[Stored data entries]
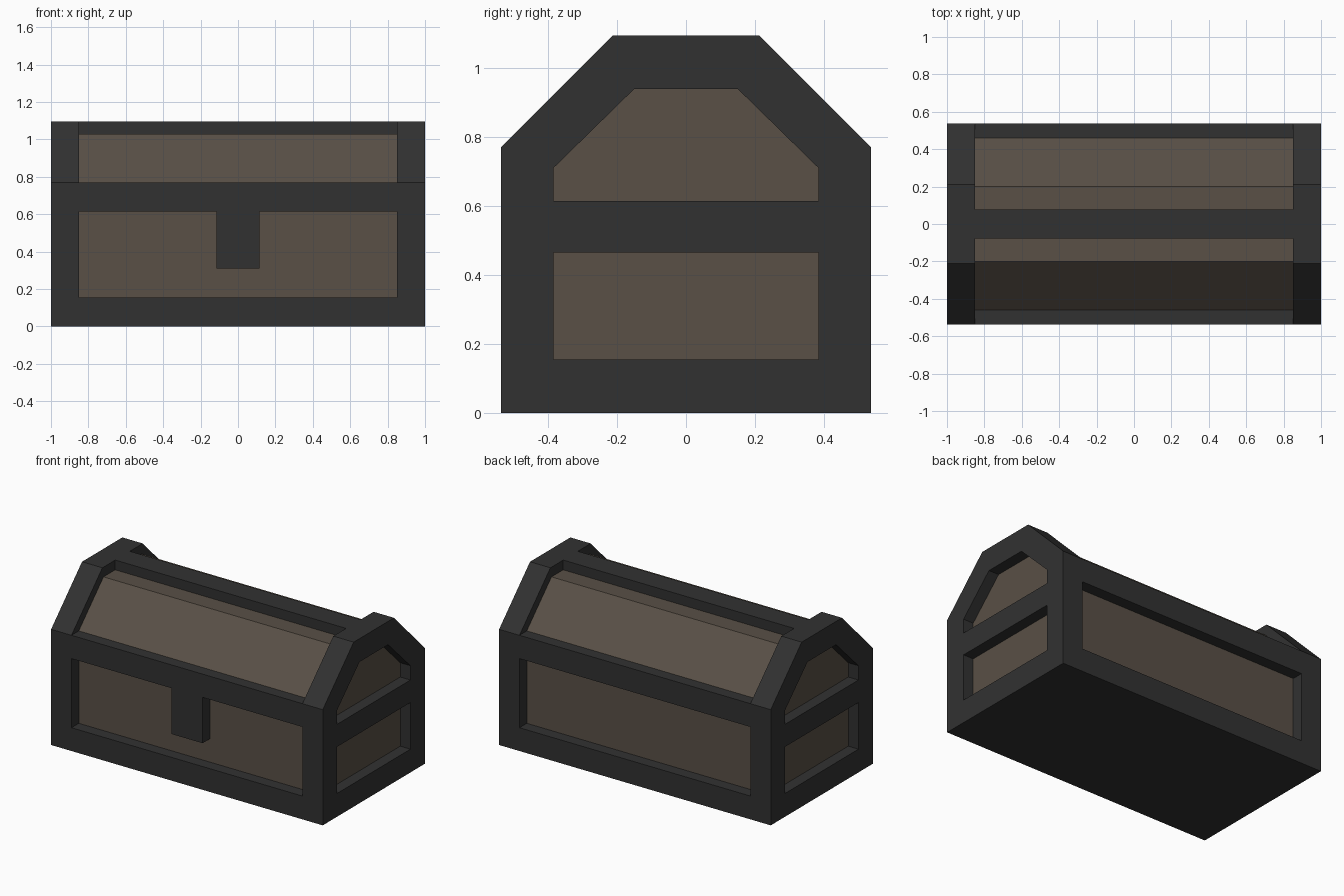
import bpy, bmesh

cube = bpy.data.objects.get("Cube")
if cube:
    bpy.data.objects.remove(cube, do_unlink=True)


def material(name, rgb):
    m = bpy.data.materials.new(name)
    m.use_nodes = True
    m.diffuse_color = (*rgb, 1)
    bsdf = next(n for n in m.node_tree.nodes if n.type == 'BSDF_PRINCIPLED')
    bsdf.inputs["Base Color"].default_value = (*rgb, 1)
    return m


def prism(bm, axis, pts, lo, hi):
    """Extrude a profile along x (points are y, z) or along y (points are x, z)."""
    def place(a, b, t):
        return (t, a, b) if axis == 'x' else (a, t, b)
    low = [bm.verts.new(place(a, b, lo)) for a, b in pts]
    high = [bm.verts.new(place(a, b, hi)) for a, b in pts]
    bm.faces.new(low)
    bm.faces.new(high[::-1])
    for i in range(len(pts)):
        j = (i + 1) % len(pts)
        bm.faces.new((low[j], low[i], high[i], high[j]))


def make_object(name, bm, mat=None):
    bmesh.ops.recalc_face_normals(bm, faces=bm.faces[:])
    mesh = bpy.data.meshes.new(name)
    bm.to_mesh(mesh)
    bm.free()
    if mat:
        mesh.materials.append(mat)
    ob = bpy.data.objects.new(name, mesh)
    bpy.context.scene.collection.objects.link(ob)
    return ob


def mirrored(half):
    """Complete a right-hand profile with its mirror image."""
    return half + [(-a, b) for a, b in reversed(half)]


iron = material("dark iron", (0.031, 0.031, 0.031))
wood = material("brown wood", (0.100, 0.080, 0.061))

# Wooden core: its surfaces show as the sunken panels
bm = bmesh.new()
prism(bm, 'x', mirrored([(0.46, 0.08), (0.46, 0.77), (0.20, 1.03)]), -0.925, 0.925)
make_object("wood_panels", bm, wood)

# Iron frame: solid chest outline, opened up below
bm = bmesh.new()
prism(bm, 'x', mirrored([(0.537, 0), (0.537, 0.77), (0.212, 1.095)]), -1, 1)
frame = make_object("iron_frame", bm, iron)

# Openings, cut slightly deeper than the wood surface
bm = bmesh.new()
# front opening, notched around the lock plate
prism(bm, 'y', mirrored([(0.85, 0.155), (0.85, 0.615), (0.115, 0.615), (0.115, 0.31)]), -0.7, -0.44)
# back opening
prism(bm, 'y', mirrored([(0.85, 0.155), (0.85, 0.615)]), 0.44, 0.7)
for s in (-1, 1):
    lo, hi = sorted((s * 0.9, s * 1.1))
    # lower and upper end openings
    prism(bm, 'x', mirrored([(0.385, 0.155), (0.385, 0.465)]), lo, hi)
    prism(bm, 'x', mirrored([(0.385, 0.615), (0.385, 0.71), (0.15, 0.94)]), lo, hi)
    # lid opening on either side of the ridge bar
    lid = [(0.077, 1.0), (0.19, 1.0), (0.42, 0.77), (0.8, 0.77), (0.8, 1.3), (0.077, 1.3)]
    prism(bm, 'x', [(s * y, z) for y, z in lid], -0.85, 0.85)
cutter = make_object("opening_cutter", bm)
cutter.hide_render = True

mod = frame.modifiers.new("openings", 'BOOLEAN')
mod.operation = 'DIFFERENCE'
mod.solver = 'EXACT'
mod.object = cutter
bpy.context.view_layer.objects.active = frame
bpy.ops.object.modifier_apply(modifier=mod.name)
bpy.data.objects.remove(cutter, do_unlink=True)
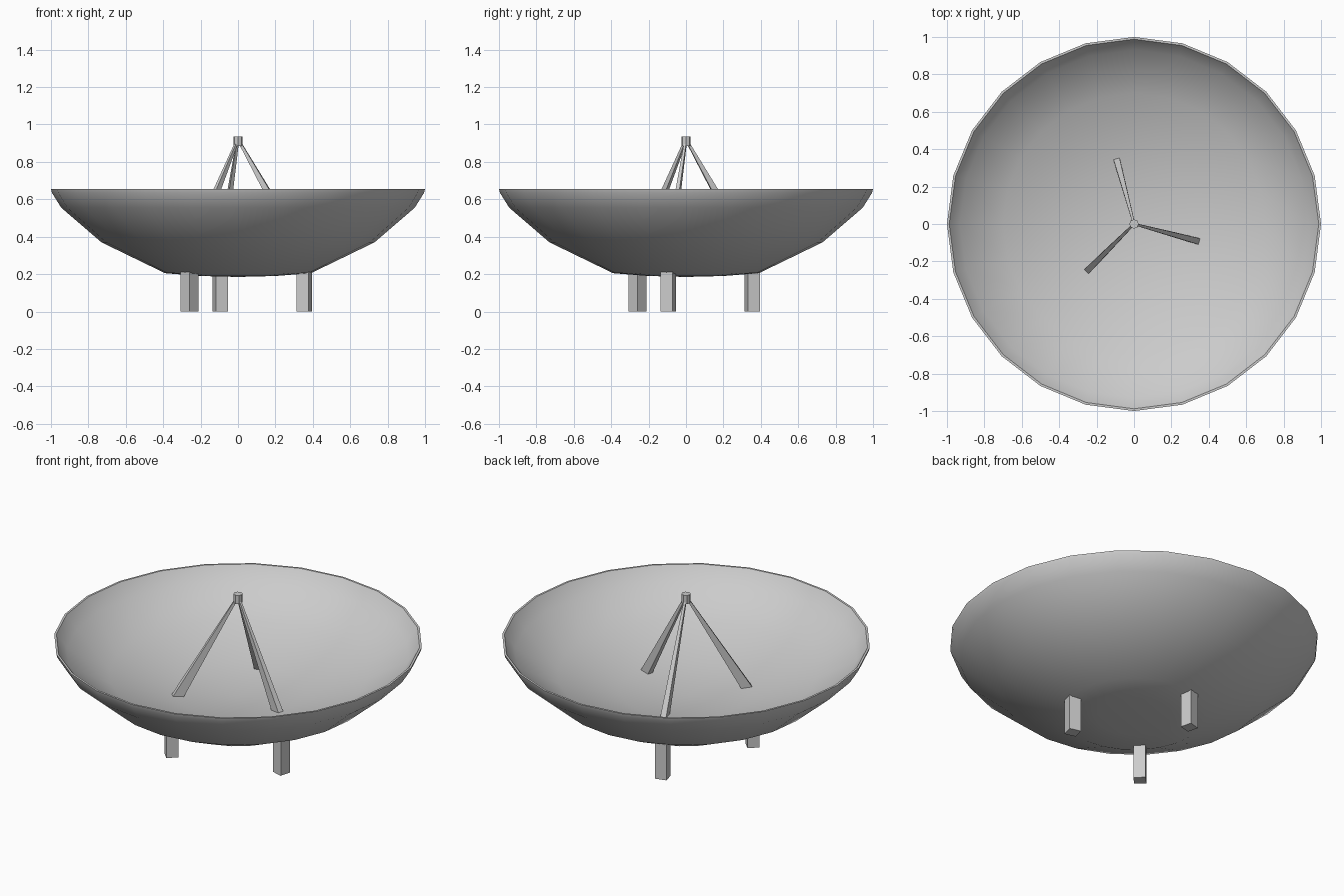
import bpy, bmesh, math
from mathutils import Matrix

if "Cube" in bpy.data.objects:
    bpy.data.objects.remove(bpy.data.objects["Cube"])

ANGLES = [math.radians(a) for a in (105, 225, 345)]


def make_object(name, bm, smooth=None):
    bmesh.ops.recalc_face_normals(bm, faces=bm.faces[:])
    mesh = bpy.data.meshes.new(name)
    bm.to_mesh(mesh)
    bm.free()
    ob = bpy.data.objects.new(name, mesh)
    bpy.context.collection.objects.link(ob)
    if smooth:
        bpy.ops.object.select_all(action='DESELECT')
        ob.select_set(True)
        bpy.context.view_layer.objects.active = ob
        bpy.ops.object.shade_smooth_by_angle(angle=math.radians(smooth))
    return ob


def lathe(name, profile, sides, smooth=None):
    bm = bmesh.new()
    verts = [bm.verts.new((r, 0, z)) for r, z in profile]
    edges = [bm.edges.new(p) for p in zip(verts, verts[1:])]
    bmesh.ops.spin(bm, geom=verts + edges, cent=(0, 0, 0), axis=(0, 0, 1),
                   angle=2 * math.pi, steps=sides)
    bmesh.ops.remove_doubles(bm, verts=bm.verts[:], dist=0.0005)
    return make_object(name, bm, smooth)


def radial_prism(name, angle, bottom, top):
    """Box between two levels given as (r_inner, r_outer, half_width, z)."""
    bm = bmesh.new()
    rings = [[bm.verts.new(p) for p in ((a, -w, z), (b, -w, z), (b, w, z), (a, w, z))]
             for a, b, w, z in (bottom, top)]
    bm.faces.new(rings[0])
    bm.faces.new(rings[1])
    for i in range(4):
        j = (i + 1) % 4
        bm.faces.new((rings[0][i], rings[0][j], rings[1][j], rings[1][i]))
    bm.transform(Matrix.Rotation(angle, 4, 'Z'))
    return make_object(name, bm)


# Bowl: outer skin, narrow rim, shallower inner skin
lathe("dish", [(0, 0.185), (0.2, 0.19), (0.39, 0.205), (0.73, 0.37), (0.945, 0.555),
               (0.995, 0.635), (1.0, 0.655), (0.988, 0.655),
               (0.93, 0.575), (0.7, 0.455), (0.36, 0.357), (0, 0.325)], 24, 40)

# Feed on top of the tripod
lathe("feed", [(0, 0.885), (0.025, 0.885), (0.025, 0.937), (0, 0.937)], 8)

# Three struts inside the bowl and three square legs below it
for i, a in enumerate(ANGLES, 1):
    radial_prism(f"strut_{i}", a, (0.31, 0.375, 0.017, 0.335), (0.005, 0.02, 0.006, 0.9))
    radial_prism(f"leg_{i}", a, (0.333, 0.4, 0.033, 0), (0.333, 0.4, 0.033, 0.25))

→ Task directions: Starting with the top line, write out all the data above exactly; keep the pictures out.

→ Expected answer:
import bpy, bmesh

cube = bpy.data.objects.get("Cube")
if cube:
    bpy.data.objects.remove(cube, do_unlink=True)


def material(name, rgb):
    m = bpy.data.materials.new(name)
    m.use_nodes = True
    m.diffuse_color = (*rgb, 1)
    bsdf = next(n for n in m.node_tree.nodes if n.type == 'BSDF_PRINCIPLED')
    bsdf.inputs["Base Color"].default_value = (*rgb, 1)
    return m


def prism(bm, axis, pts, lo, hi):
    """Extrude a profile along x (points are y, z) or along y (points are x, z)."""
    def place(a, b, t):
        return (t, a, b) if axis == 'x' else (a, t, b)
    low = [bm.verts.new(place(a, b, lo)) for a, b in pts]
    high = [bm.verts.new(place(a, b, hi)) for a, b in pts]
    bm.faces.new(low)
    bm.faces.new(high[::-1])
    for i in range(len(pts)):
        j = (i + 1) % len(pts)
        bm.faces.new((low[j], low[i], high[i], high[j]))


def make_object(name, bm, mat=None):
    bmesh.ops.recalc_face_normals(bm, faces=bm.faces[:])
    mesh = bpy.data.meshes.new(name)
    bm.to_mesh(mesh)
    bm.free()
    if mat:
        mesh.materials.append(mat)
    ob = bpy.data.objects.new(name, mesh)
    bpy.context.scene.collection.objects.link(ob)
    return ob


def mirrored(half):
    """Complete a right-hand profile with its mirror image."""
    return half + [(-a, b) for a, b in reversed(half)]


iron = material("dark iron", (0.031, 0.031, 0.031))
wood = material("brown wood", (0.100, 0.080, 0.061))

# Wooden core: its surfaces show as the sunken panels
bm = bmesh.new()
prism(bm, 'x', mirrored([(0.46, 0.08), (0.46, 0.77), (0.20, 1.03)]), -0.925, 0.925)
make_object("wood_panels", bm, wood)

# Iron frame: solid chest outline, opened up below
bm = bmesh.new()
prism(bm, 'x', mirrored([(0.537, 0), (0.537, 0.77), (0.212, 1.095)]), -1, 1)
frame = make_object("iron_frame", bm, iron)

# Openings, cut slightly deeper than the wood surface
bm = bmesh.new()
# front opening, notched around the lock plate
prism(bm, 'y', mirrored([(0.85, 0.155), (0.85, 0.615), (0.115, 0.615), (0.115, 0.31)]), -0.7, -0.44)
# back opening
prism(bm, 'y', mirrored([(0.85, 0.155), (0.85, 0.615)]), 0.44, 0.7)
for s in (-1, 1):
    lo, hi = sorted((s * 0.9, s * 1.1))
    # lower and upper end openings
    prism(bm, 'x', mirrored([(0.385, 0.155), (0.385, 0.465)]), lo, hi)
    prism(bm, 'x', mirrored([(0.385, 0.615), (0.385, 0.71), (0.15, 0.94)]), lo, hi)
    # lid opening on either side of the ridge bar
    lid = [(0.077, 1.0), (0.19, 1.0), (0.42, 0.77), (0.8, 0.77), (0.8, 1.3), (0.077, 1.3)]
    prism(bm, 'x', [(s * y, z) for y, z in lid], -0.85, 0.85)
cutter = make_object("opening_cutter", bm)
cutter.hide_render = True

mod = frame.modifiers.new("openings", 'BOOLEAN')
mod.operation = 'DIFFERENCE'
mod.solver = 'EXACT'
mod.object = cutter
bpy.context.view_layer.objects.active = frame
bpy.ops.object.modifier_apply(modifier=mod.name)
bpy.data.objects.remove(cutter, do_unlink=True)
import bpy, bmesh, math
from mathutils import Matrix

if "Cube" in bpy.data.objects:
    bpy.data.objects.remove(bpy.data.objects["Cube"])

ANGLES = [math.radians(a) for a in (105, 225, 345)]


def make_object(name, bm, smooth=None):
    bmesh.ops.recalc_face_normals(bm, faces=bm.faces[:])
    mesh = bpy.data.meshes.new(name)
    bm.to_mesh(mesh)
    bm.free()
    ob = bpy.data.objects.new(name, mesh)
    bpy.context.collection.objects.link(ob)
    if smooth:
        bpy.ops.object.select_all(action='DESELECT')
        ob.select_set(True)
        bpy.context.view_layer.objects.active = ob
        bpy.ops.object.shade_smooth_by_angle(angle=math.radians(smooth))
    return ob


def lathe(name, profile, sides, smooth=None):
    bm = bmesh.new()
    verts = [bm.verts.new((r, 0, z)) for r, z in profile]
    edges = [bm.edges.new(p) for p in zip(verts, verts[1:])]
    bmesh.ops.spin(bm, geom=verts + edges, cent=(0, 0, 0), axis=(0, 0, 1),
                   angle=2 * math.pi, steps=sides)
    bmesh.ops.remove_doubles(bm, verts=bm.verts[:], dist=0.0005)
    return make_object(name, bm, smooth)


def radial_prism(name, angle, bottom, top):
    """Box between two levels given as (r_inner, r_outer, half_width, z)."""
    bm = bmesh.new()
    rings = [[bm.verts.new(p) for p in ((a, -w, z), (b, -w, z), (b, w, z), (a, w, z))]
             for a, b, w, z in (bottom, top)]
    bm.faces.new(rings[0])
    bm.faces.new(rings[1])
    for i in range(4):
        j = (i + 1) % 4
        bm.faces.new((rings[0][i], rings[0][j], rings[1][j], rings[1][i]))
    bm.transform(Matrix.Rotation(angle, 4, 'Z'))
    return make_object(name, bm)


# Bowl: outer skin, narrow rim, shallower inner skin
lathe("dish", [(0, 0.185), (0.2, 0.19), (0.39, 0.205), (0.73, 0.37), (0.945, 0.555),
               (0.995, 0.635), (1.0, 0.655), (0.988, 0.655),
               (0.93, 0.575), (0.7, 0.455), (0.36, 0.357), (0, 0.325)], 24, 40)

# Feed on top of the tripod
lathe("feed", [(0, 0.885), (0.025, 0.885), (0.025, 0.937), (0, 0.937)], 8)

# Three struts inside the bowl and three square legs below it
for i, a in enumerate(ANGLES, 1):
    radial_prism(f"strut_{i}", a, (0.31, 0.375, 0.017, 0.335), (0.005, 0.02, 0.006, 0.9))
    radial_prism(f"leg_{i}", a, (0.333, 0.4, 0.033, 0), (0.333, 0.4, 0.033, 0.25))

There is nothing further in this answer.